Tue, 07/24/2018 - 12:12pm
Gwendolyn Calvert Baker was born in 1931. She talks about growing up in Ann Arbor where she began her distinguished career teaching at Wines Elementary and winning Teacher of the Year. She was also faculty at the University of Michigan’s School of Education; National Executive Director of the YWCA; a member of the New York School Board; and president and CEO of United Nations International Children’s Emergency Fund (UNICEF).
Ann Arbor News, June 15, 1944

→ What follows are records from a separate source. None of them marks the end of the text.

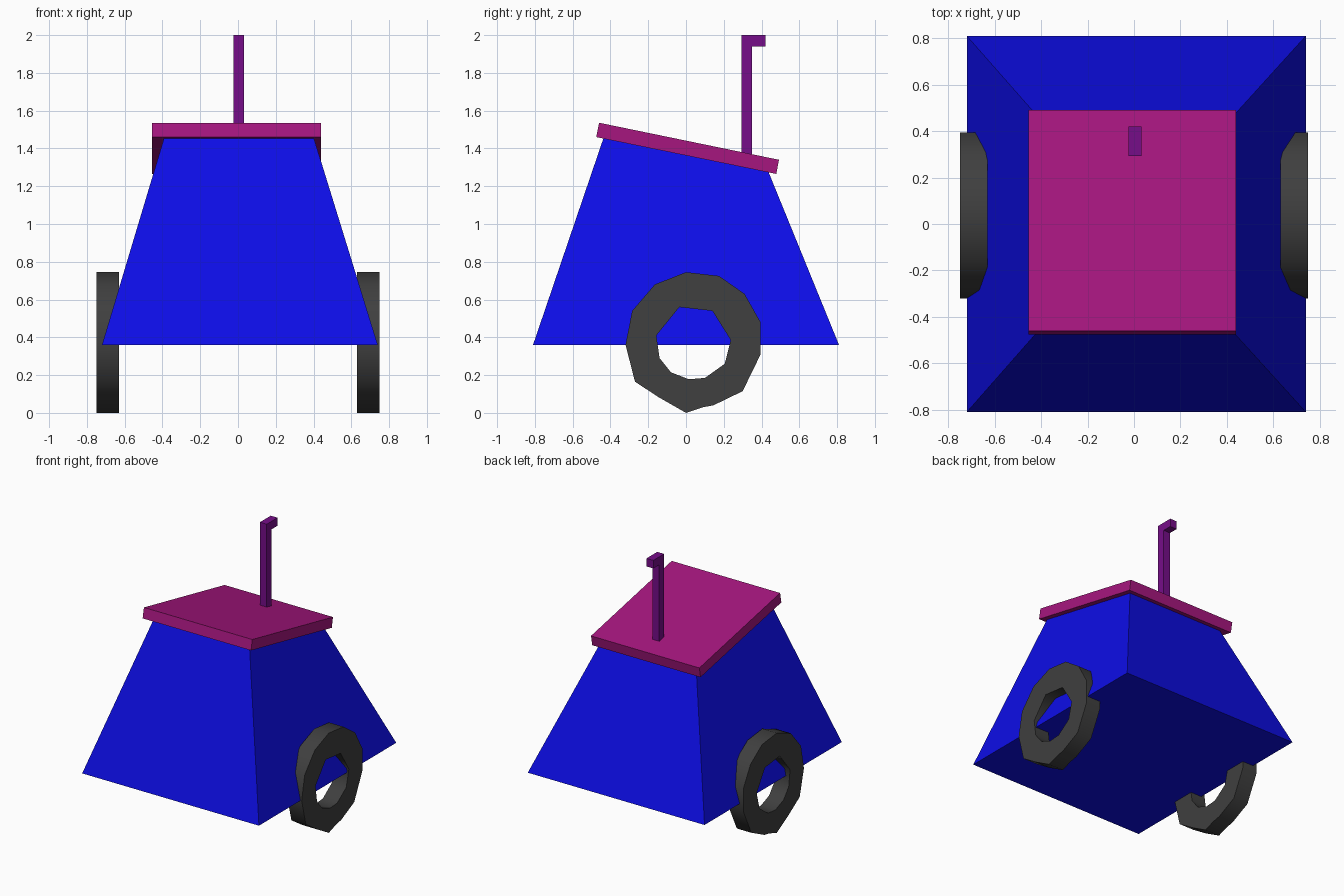
import bpy
import bmesh
import math

if "Cube" in bpy.data.objects:
    bpy.data.objects.remove(bpy.data.objects["Cube"])


def material(name, rgb):
    m = bpy.data.materials.new(name)
    m.diffuse_color = (*rgb, 1)
    m.use_nodes = True
    m.node_tree.nodes["Principled BSDF"].inputs["Base Color"].default_value = m.diffuse_color
    return m


BLUE = material("blue", (0.004, 0.004, 0.8))
MAGENTA = material("magenta", (0.38, 0.008, 0.21))
PURPLE = material("purple", (0.18, 0.004, 0.25))
RUBBER = material("dark grey", (0.05, 0.05, 0.05))


def hexahedron(name, bottom, top, mat):
    """Six-sided solid between two rings of four corners."""
    bm = bmesh.new()
    b = [bm.verts.new(p) for p in bottom]
    t = [bm.verts.new(p) for p in top]
    bm.faces.new(b[::-1])
    bm.faces.new(t)
    for i in range(4):
        j = (i + 1) % 4
        bm.faces.new((b[i], b[j], t[j], t[i]))
    return finish(name, bm, mat)


def extrude_x(name, profile, x0, x1, mat):
    """Extrude a (y, z) profile along x."""
    bm = bmesh.new()
    face = bm.faces.new([bm.verts.new((x0, y, z)) for y, z in profile])
    ext = bmesh.ops.extrude_face_region(bm, geom=[face])["geom"]
    verts = [v for v in ext if isinstance(v, bmesh.types.BMVert)]
    bmesh.ops.translate(bm, verts=verts, vec=(x1 - x0, 0, 0))
    return finish(name, bm, mat)


def finish(name, bm, mat):
    bmesh.ops.recalc_face_normals(bm, faces=bm.faces)
    me = bpy.data.meshes.new(name)
    bm.to_mesh(me)
    bm.free()
    me.materials.append(mat)
    ob = bpy.data.objects.new(name, me)
    bpy.context.collection.objects.link(ob)
    return ob


def rect(x0, x1, y0, y1, z_front, z_back):
    return [(x0, y0, z_front), (x1, y0, z_front), (x1, y1, z_back), (x0, y1, z_back)]


# Tapered body with a sloping top
hexahedron("body", rect(-0.72, 0.74, -0.81, 0.81, 0.36, 0.36),
           rect(-0.39, 0.4, -0.435, 0.435, 1.46, 1.28), BLUE)

# Tilted lid
extrude_x("lid", [(-0.475, 1.46), (0.478, 1.265), (0.492, 1.34), (-0.46, 1.536)],
          -0.455, 0.44, MAGENTA)

# Upright post with a short hook pointing backwards
extrude_x("post", [(0.293, 1.3), (0.35, 1.3), (0.35, 1.94), (0.42, 1.94),
                   (0.42, 2.0), (0.293, 2.0)], -0.024, 0.032, PURPLE)

# Hand-cut polygonal wheels: outer rim and hole as (y, z) points
OUTER = [(0, 0.745), (0.175, 0.725), (0.31, 0.63), (0.395, 0.48), (0.395, 0.31),
         (0.30, 0.115), (0.145, 0.04), (0.09, 0.03), (0, 0), (-0.14, 0.08),
         (-0.27, 0.165), (-0.32, 0.36), (-0.285, 0.54), (-0.165, 0.68)]
HOLE = [(-0.035, 0.56), (0.14, 0.54), (0.237, 0.385), (0.205, 0.26), (0.10, 0.185),
        (0.015, 0.178), (-0.08, 0.215), (-0.14, 0.29), (-0.157, 0.41)]


def wheel(name, x):
    cu = bpy.data.curves.new(name, 'CURVE')
    cu.dimensions = '2D'
    cu.fill_mode = 'BOTH'
    cu.extrude = 0.06
    for pts in (OUTER, HOLE):
        sp = cu.splines.new('POLY')
        sp.points.add(len(pts) - 1)
        for p, (y, z) in zip(sp.points, pts):
            p.co = (y, z, 0, 1)
        sp.use_cyclic_u = True
    cu.materials.append(RUBBER)
    ob = bpy.data.objects.new(name, cu)
    bpy.context.collection.objects.link(ob)
    ob.location.x = x
    ob.rotation_euler = (math.pi / 2, 0, math.pi / 2)
    bpy.ops.object.select_all(action='DESELECT')
    ob.select_set(True)
    bpy.context.view_layer.objects.active = ob
    bpy.ops.object.convert(target='MESH')


for side, x in (("left", -0.69), ("right", 0.69)):
    wheel(side + "_wheel", x)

Rev. C. W. Carpenter is pastor of the Second Baptist Church and president of the Ann Arbor Ministerial Association. He is buying an extra War Bond in the Fifth War Loan and here are his reasons: "I am buying an extra War Bond: First because there are over 500,000 American Negroes now serving in the armed forces of our country and 25 of them have gone out from the Second Baptist Church, of which I am pastor. One, my nephew, is serving in the Navy. I feel it my duty as an American citizen to support them and the millions of other young Americans who are fighting all over the world for the freedom of all peoples. "Second, I am buying an extra War Bond that the freedom for which the American Negro is fighting alongside other American soldiers shall not be denied him at home. And that equal opportunities may be offered to all Americans in a better post0war world, regardless of color."